know. We've never let usually people record stuff by themselves. Singers
Tobbe: If, I say if, Marc quits the band,
hypothetically, would you ever ask ZP [Theart, former vocalist] to rejoin?
Herman: Well, we never know at what stage that
would be. I can't tell you. At what stage in our life would it be, you
know. It's hard to say.
Tobbe: Sam has always been the main songwriter
of the band and you and Vadim [Pruzhanov, keyboards] wrote more stuff
earlier, but on the two latest albums, Fred and Sam have written almost
all the music, so 2 questions; Why don't you write as much music anymore
and is this something you talk about?
Herman: Because there's so many tasks to do
in the band and in order to move forward and do so many things, that's
kind of how we share the work with different things we have to do. That's
the way it is. I mean, we've tried different ways of doing it, but listen,
I can't say "All right. Everybody's gotta learn a new skill with
the computer. Who wants to be the final cut video editing expert? Who
wants to be the expert in Pro Tools? Who wants to be expert in, whatever,
Photoshop?". You know, it's always trying to find a way for people
to use different skills to be good at.
About your guitar play. On the albums it's very skillful and talented,
but it's very hard to hit every note correctly when you play live, so
how do you adjust your guitar play on stage compared to the studio work?
Herman: Hmm, I think it's actually quite easy
these days. I mean, maybe in the past, it was harder. An example is,
when we started playing the songs like Fury Of The Storm from the second
album, we thought that it was so hard, but now it's like the easiest
song. We can do it like, not even looking at the guitar. It's just a
continuous thing and there's no one saying you have to play the solo
exactly the same, so it depends on the feel. I guess people have to
see the show to really make their own judgment. Last night some guys
came to the show and said "Wow. That was a really good show, but
I wasn't gonna come, because I was reading on the internet that you
guys can't play.".
Tobbe: That's ridiculous, but still a lot
of people say that you guys can't play live.
Herman: Well, there's so many things. And to
be honest, what I've got to say about this. We play live, and we jump
around, spin in the air, and run around the stage, so maybe we're not
boring enough for them?
Tobbe: Right, like some guitarist just standing
Herman: I mean, a lot of bands, in the music
videos, are so energetic and they're headbanging, but then they go on

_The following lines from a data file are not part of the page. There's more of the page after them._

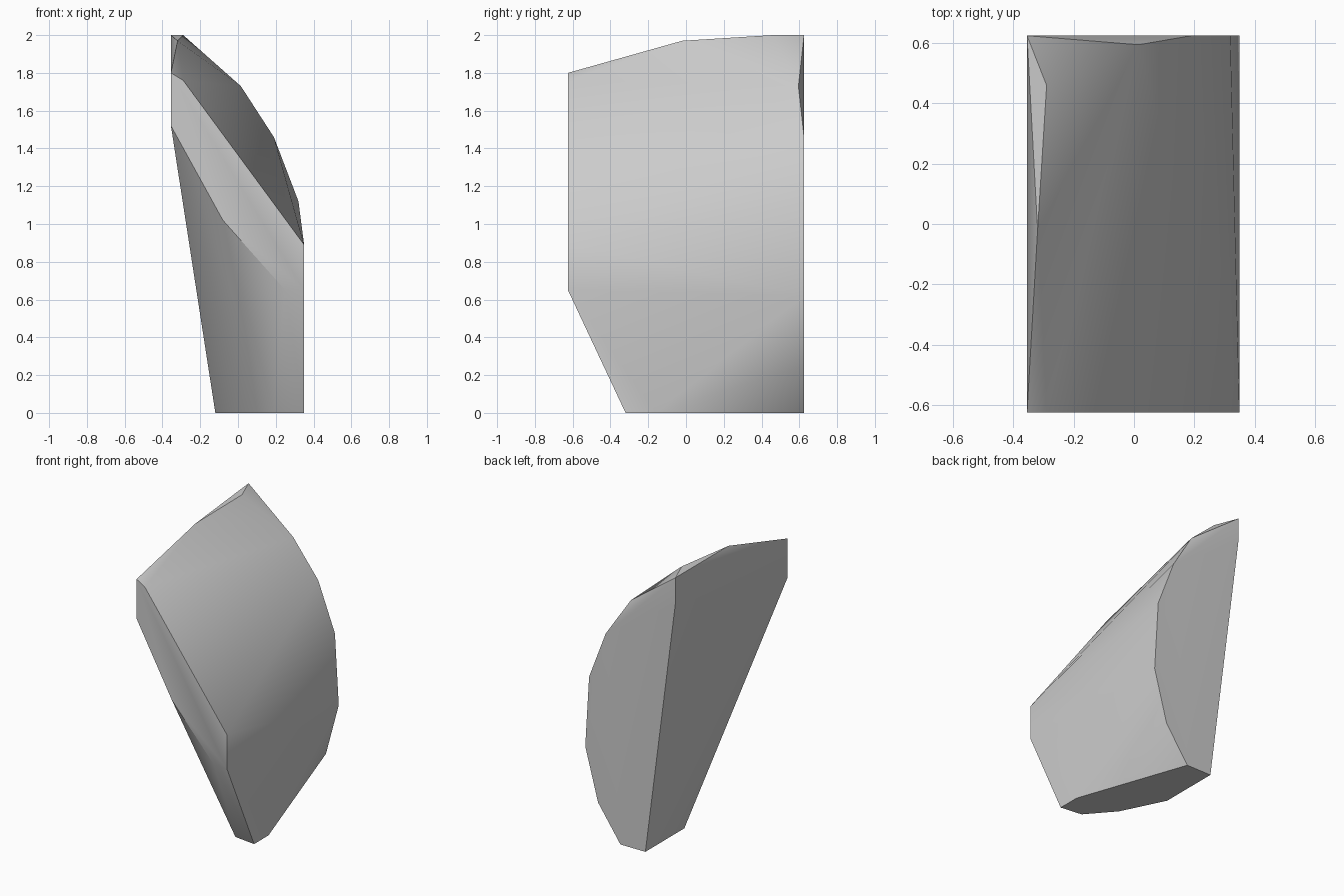
import bpy
import bmesh
import math

# Remove the default cube if it is there
default = bpy.data.objects.get("Cube")
if default:
    bpy.data.objects.remove(default, do_unlink=True)


def flat_material(name, colour):
    material = bpy.data.materials.new(name)
    material.use_nodes = True
    material.diffuse_color = colour
    shader = next(n for n in material.node_tree.nodes if n.type == 'BSDF_PRINCIPLED')
    shader.inputs["Base Color"].default_value = colour
    shader.inputs["Roughness"].default_value = 0.8
    return material


def convex_solid(name, points, material):
    """Wrap a set of corner points in a convex solid with merged flat faces."""
    bm = bmesh.new()
    for point in points:
        bm.verts.new(point)
    hull = bmesh.ops.convex_hull(bm, input=list(bm.verts))
    spare = {g for g in hull["geom_interior"] + hull["geom_unused"]
             if isinstance(g, bmesh.types.BMVert)}
    bmesh.ops.delete(bm, geom=list(spare), context='VERTS')
    bmesh.ops.dissolve_limit(bm, angle_limit=math.radians(0.5),
                             verts=list(bm.verts), edges=list(bm.edges))
    bmesh.ops.recalc_face_normals(bm, faces=list(bm.faces))
    mesh = bpy.data.meshes.new(name)
    bm.to_mesh(mesh)
    bm.free()
    mesh.materials.append(material)
    solid = bpy.data.objects.new(name, mesh)
    bpy.context.collection.objects.link(solid)
    return solid


half_depth = 0.625
left_edge, right_edge = -0.355, 0.35

# Narrow slanting front face, as x and z
front_profile = [(left_edge, 1.8), (-0.29, 1.76), (right_edge, 0.89),
                 (right_edge, 0.65), (0.25, 0.65), (-0.08, 1.02),
                 (left_edge, 1.52)]

# Tall rounded back face, as x and z
back_profile = [(left_edge, 2), (0.19, 1.46), (0.32, 1.12),
                (right_edge, 0.62), (0.25, 0.25), (0.075, 0),
                (-0.12, 0), (left_edge, 1.82)]

# Flat base, as x and y
base_profile = [(right_edge, -0.32), (right_edge, -0.16), (-0.12, 0.19),
                (0.03, -0.115), (0.19, -0.3)]

# Chipped corners along the crest
crest = [(-0.29, 0.46, 2), (-0.32, -0.02, 1.97), (0.015, 0.595, 1.73)]

corners = [(x, -half_depth, z) for x, z in front_profile]
corners += [(x, half_depth, z) for x, z in back_profile]
corners += [(x, y, 0) for x, y in base_profile]
corners += crest

stone = flat_material("stone grey", (0.6, 0.6, 0.6, 1))
shard = convex_solid("rock_shard", corners, stone)

# Smooth the shallow facets and keep the broken edges crisp
bpy.ops.object.select_all(action='DESELECT')
shard.select_set(True)
bpy.context.view_layer.objects.active = shard
bpy.ops.object.shade_smooth_by_angle(angle=math.radians(30))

stage and are just standing there. I mean, you get disappointed.
Tobbe: Yes, it's very boring. Eventually
your guitar play will deteriorate a little when you get older. Do you
have any plans for that when that time comes? You won't be as fast as
you are now when you're 65.
Herman: You think bands will last that long
these days? The good thing is we do have a few slow songs these days
and by the time we're 65, maybe we have a collection of 50 percent mid-tempo
songs and maybe we even start playing the ballads again. The reason
we don't play ballads these days is that people don't wanna hear us
play ballads, I think. We learned it for the tour, but we ended up not
Tobbe: So where do you see DragonForce in
Herman: Hard to say. I mean, I really don't
look that forward. We're not gonna hang up yet, for sure. But we always
said if the music is gonna be shit and no one wants to do it, it's no
point for continuing and forcing something that doesn't exist. So for
now, we still have a good laugh. Yeah, you see us on stage, we're jumping
around and having fun.
of the album Maximum Overload